● **What you should do**
Gather all lines from the material that contain "location".

● **Entries shown**
'''

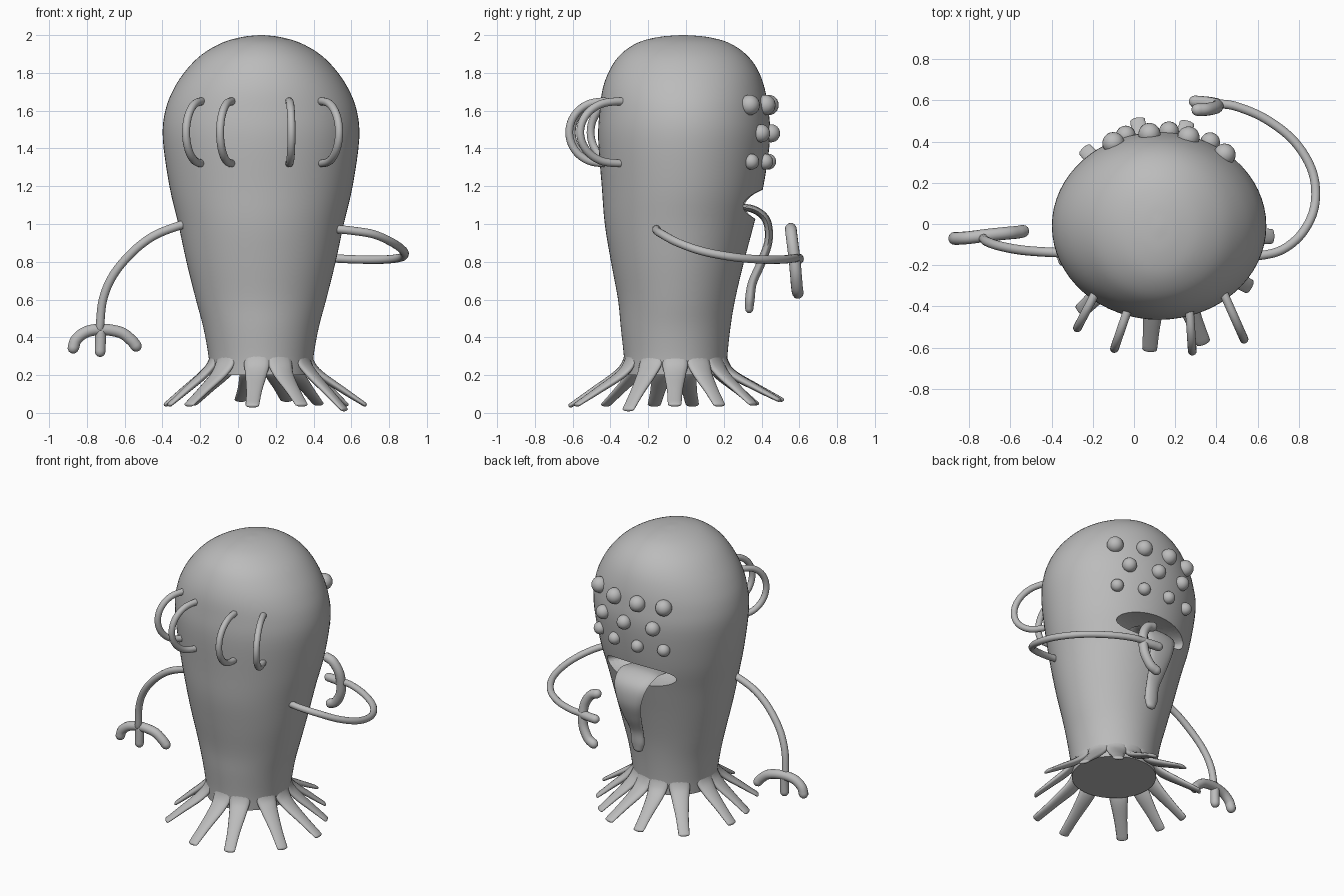
import bpy, bmesh, math
from mathutils import Vector as V

if "Cube" in bpy.data.objects:
    bpy.data.objects.remove(bpy.data.objects["Cube"])

skin = bpy.data.materials.new("grey skin")
skin.diffuse_color = (0.5, 0.5, 0.5, 1)
skin.use_nodes = True
skin.node_tree.nodes["Principled BSDF"].inputs["Base Color"].default_value = skin.diffuse_color


def spline(rows, n=6):
    """Catmull-Rom resampling of equal-length number rows."""
    rows = [V(r) for r in rows]
    out = []
    for i in range(len(rows) - 1):
        b, c = rows[i], rows[i + 1]
        a = rows[i - 1] if i else b * 2 - c
        d = rows[i + 2] if i + 2 < len(rows) else c * 2 - b
        for k in range(n):
            t = k / n
            out.append(b + (c - a) * (t / 2) + (a * 2 - b * 5 + c * 4 - d) * (t * t / 2)
                       + (b * 3 - a - c * 3 + d) * (t ** 3 / 2))
    return out + [rows[-1]]


def loft(name, rings, angle=60):
    """Skin closed rings of points and cap both ends."""
    bm = bmesh.new()
    vs = [[bm.verts.new(p) for p in r] for r in rings]
    n = len(vs[0])
    for a, b in zip(vs, vs[1:]):
        for i in range(n):
            j = (i + 1) % n
            bm.faces.new((a[i], a[j], b[j], b[i]))
    bm.faces.new(vs[0][::-1])
    bm.faces.new(vs[-1])
    bmesh.ops.recalc_face_normals(bm, faces=bm.faces)
    me = bpy.data.meshes.new(name)
    bm.to_mesh(me)
    bm.free()
    ob = bpy.data.objects.new(name, me)
    bpy.context.collection.objects.link(ob)
    me.materials.append(skin)
    smooth(ob, angle)
    return ob


def smooth(ob, angle=60):
    bpy.ops.object.select_all(action='DESELECT')
    ob.select_set(True)
    bpy.context.view_layer.objects.active = ob
    bpy.ops.object.shade_smooth_by_angle(angle=math.radians(angle))


def tube(name, rows, side, seg=14):
    """Round-ended sweep; rows are x, y, z, half width, half thickness."""
    s = spline(rows)
    pts, w, t = [V(r[:3]) for r in s], [r[3] for r in s], [r[4] for r in s]
    tang = [(pts[min(i + 1, len(pts) - 1)] - pts[max(i - 1, 0)]).normalized()
            for i in range(len(pts))]
    sec = [(pts[i], tang[i], w[i], t[i]) for i in range(len(pts))]

    def cap(i, sign):
        return [(pts[i] + tang[i] * sign * math.sin(a) * t[i], tang[i],
                 w[i] * math.cos(a), t[i] * math.cos(a)) for a in (0.5, 1.0, 1.4)]
    sec = cap(0, -1)[::-1] + sec + cap(-1, 1)
    rings, side = [], V(side)
    for p, d, a, b in sec:
        u = (side - d * side.dot(d)).normalized()
        n = d.cross(u)
        rings.append([p + u * a * math.cos(math.tau * k / seg) + n * b * math.sin(math.tau * k / seg)
                      for k in range(seg)])
    return loft(name, rings, 80)


# body: z, half width, y centre, half depth
CX = 0.122
profile = spline([
    (0.20, 0.27, -0.055, 0.27), (0.30, 0.278, -0.055, 0.274), (0.45, 0.305, -0.055, 0.29),
    (0.60, 0.345, -0.05, 0.31), (0.80, 0.395, -0.045, 0.352), (1.00, 0.438, -0.035, 0.395),
    (1.20, 0.485, -0.018, 0.428), (1.45, 0.52, -0.01, 0.455), (1.60, 0.507, -0.01, 0.447),
    (1.72, 0.46, -0.012, 0.428), (1.82, 0.392, -0.012, 0.39), (1.90, 0.31, -0.014, 0.33),
    (1.96, 0.205, -0.015, 0.24), (1.99, 0.1, -0.015, 0.13), (2.0, 0.012, -0.015, 0.015)], 4)
N = 64
body = loft("body", [[V((CX + hx * math.cos(math.tau * k / N), y0 + hy * math.sin(math.tau * k / N), z))
                      for k in range(N)] for z, hx, y0, hy in profile])

# mouth hollow carved under the eyes
bpy.ops.mesh.primitive_uv_sphere_add(segments=48, ring_count=24, location=(0.13, 0.38, 1.105))
cutter = bpy.context.object
cutter.name = "mouth_cutter"
cutter.scale = (0.29, 0.22, 0.078)
cutter.hide_render = True
cutter.data.materials.append(skin)
mod = body.modifiers.new("mouth", 'BOOLEAN')
mod.operation, mod.solver, mod.object = 'DIFFERENCE', 'EXACT', cutter
bpy.context.view_layer.objects.active = body
bpy.ops.object.modifier_apply(modifier="mouth")
bpy.data.objects.remove(cutter)
smooth(body, 45)

# tongue hanging out of the mouth
tube("tongue", [(0.14, 0.20, 1.07, .13, .02), (0.14, 0.33, 1.085, .14, .02), (0.14, 0.42, 1.03, .125, .022),
                (0.14, 0.438, 0.92, .095, .022), (0.14, 0.40, 0.80, .07, .024), (0.14, 0.352, 0.69, .05, .024),
                (0.14, 0.338, 0.60, .05, .026), (0.14, 0.335, 0.55, .036, .022)], (1, 0, 0))

# eyes in three staggered rows
for z, r, xs in ((1.63, .054, (-.1, .075, .265, .44)), (1.48, .048, (-.04, .17, .37)),
                 (1.33, .042, (-.1, .075, .265, .43))):
    for x in xs:
        zz, hx, y0, hy = min(profile, key=lambda p: abs(p[0] - z))
        y = y0 + hy * math.sqrt(1 - ((x - CX) / hx) ** 2)
        bpy.ops.mesh.primitive_uv_sphere_add(segments=20, ring_count=12, radius=r, location=(x, y + .006, z))
        eye = bpy.context.object
        eye.name = "eye"
        eye.data.materials.append(skin)
        smooth(eye)

# four curved handles on the front
for (bx, by), (tx, ty) in (((-.20, -.36), (-.275, -.505)), ((-.04, -.445), (-.095, -.605)),
                           ((.272, -.45), (.283, -.618)), ((.455, -.38), (.535, -.56))):
    b, d = V((bx, by, 1.485)), V((tx - bx, ty - by, 0))
    arc = [b + d * math.cos(a) + V((0, 0, .163 * math.sin(a)))
           for a in [math.radians(90 - 22.5 * k) for k in range(9)]]
    path = [arc[0] - d * 0.4] + arc + [arc[-1] - d * 0.4]
    tube("handle", [(*p, .021, .021) for p in path], d.cross(V((0, 0, 1))))

# splayed feet around the base
for x, y, z in ((.075, -.62, .04), (.34, -.585, .045), (.57, -.31, .02), (.68, -.06, .045), (.575, .18, .045),
                (.43, .36, .05), (.26, .50, .07), (.015, .515, .07), (-.245, .37, .05), (-.39, .035, .045),
                (-.37, -.17, .045), (-.265, -.43, .045)):
    tip, c = V((x, y, z)), V((CX, -.055, 0))
    d = V((x - CX, y + .055, 0)).normalized()
    reach = (tip - c).xy.length

    def at(r, h, w, t):
        return (*(c + d * r + V((0, 0, h))), w, t)
    rows = [at(.245, .36, .05, .018), at(.262, .27, .068, .02), at(.31, .205, .058, .022),
            at(.31 + (reach - .31) * .5, (.195 + z) / 2, .042, .018), at(reach - .01, z, .036, .012)]
    tube("foot", rows, d.cross(V((0, 0, 1))))


def limb(name, pts, r, side):
    tube(name, [(*p, r, r) for p in pts], side)


# hanging arm and three-fingered hand
limb("left_arm", [(-.24, -.14, 1.01), (-.33, -.14, .985), (-.45, -.135, .935), (-.56, -.125, .85), (-.66, -.105, .73),
                  (-.715, -.085, .60), (-.732, -.07, .45)], .023, (0, 1, 0))
limb("left_outer_fingers", [(-.872, -.07, .345), (-.855, -.07, .39), (-.80, -.066, .43), (-.715, -.055, .442),
                            (-.62, -.045, .425), (-.565, -.04, .385), (-.54, -.035, .355)], .031, (0, 1, 0))
limb("left_middle_finger", [(-.728, -.06, .43), (-.728, -.06, .38), (-.73, -.06, .325)], .029, (0, 1, 0))

# arm curling round to the face, with its hand
limb("right_arm", [(.50, -.155, .975), (.60, -.155, .965), (.72, -.125, .945), (.82, -.04, .90), (.878, .09, .855),
                   (.868, .25, .825), (.78, .40, .812), (.64, .51, .812), (.50, .57, .818), (.41, .585, .82)],
     .022, (0, 0, 1))
limb("right_outer_fingers", [(.31, .555, .975), (.355, .557, .955), (.395, .565, .89), (.405, .575, .81),
                             (.395, .582, .73), (.355, .588, .66), (.31, .592, .635)], .031, (0, 1, 0))
limb("right_middle_finger", [(.40, .58, .815), (.35, .59, .815), (.295, .595, .815)], .029, (0, 1, 0))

'''

● **Answer space**
bpy.ops.mesh.primitive_uv_sphere_add(segments=48, ring_count=24, location=(0.13, 0.38, 1.105))
        bpy.ops.mesh.primitive_uv_sphere_add(segments=20, ring_count=12, radius=r, location=(x, y + .006, z))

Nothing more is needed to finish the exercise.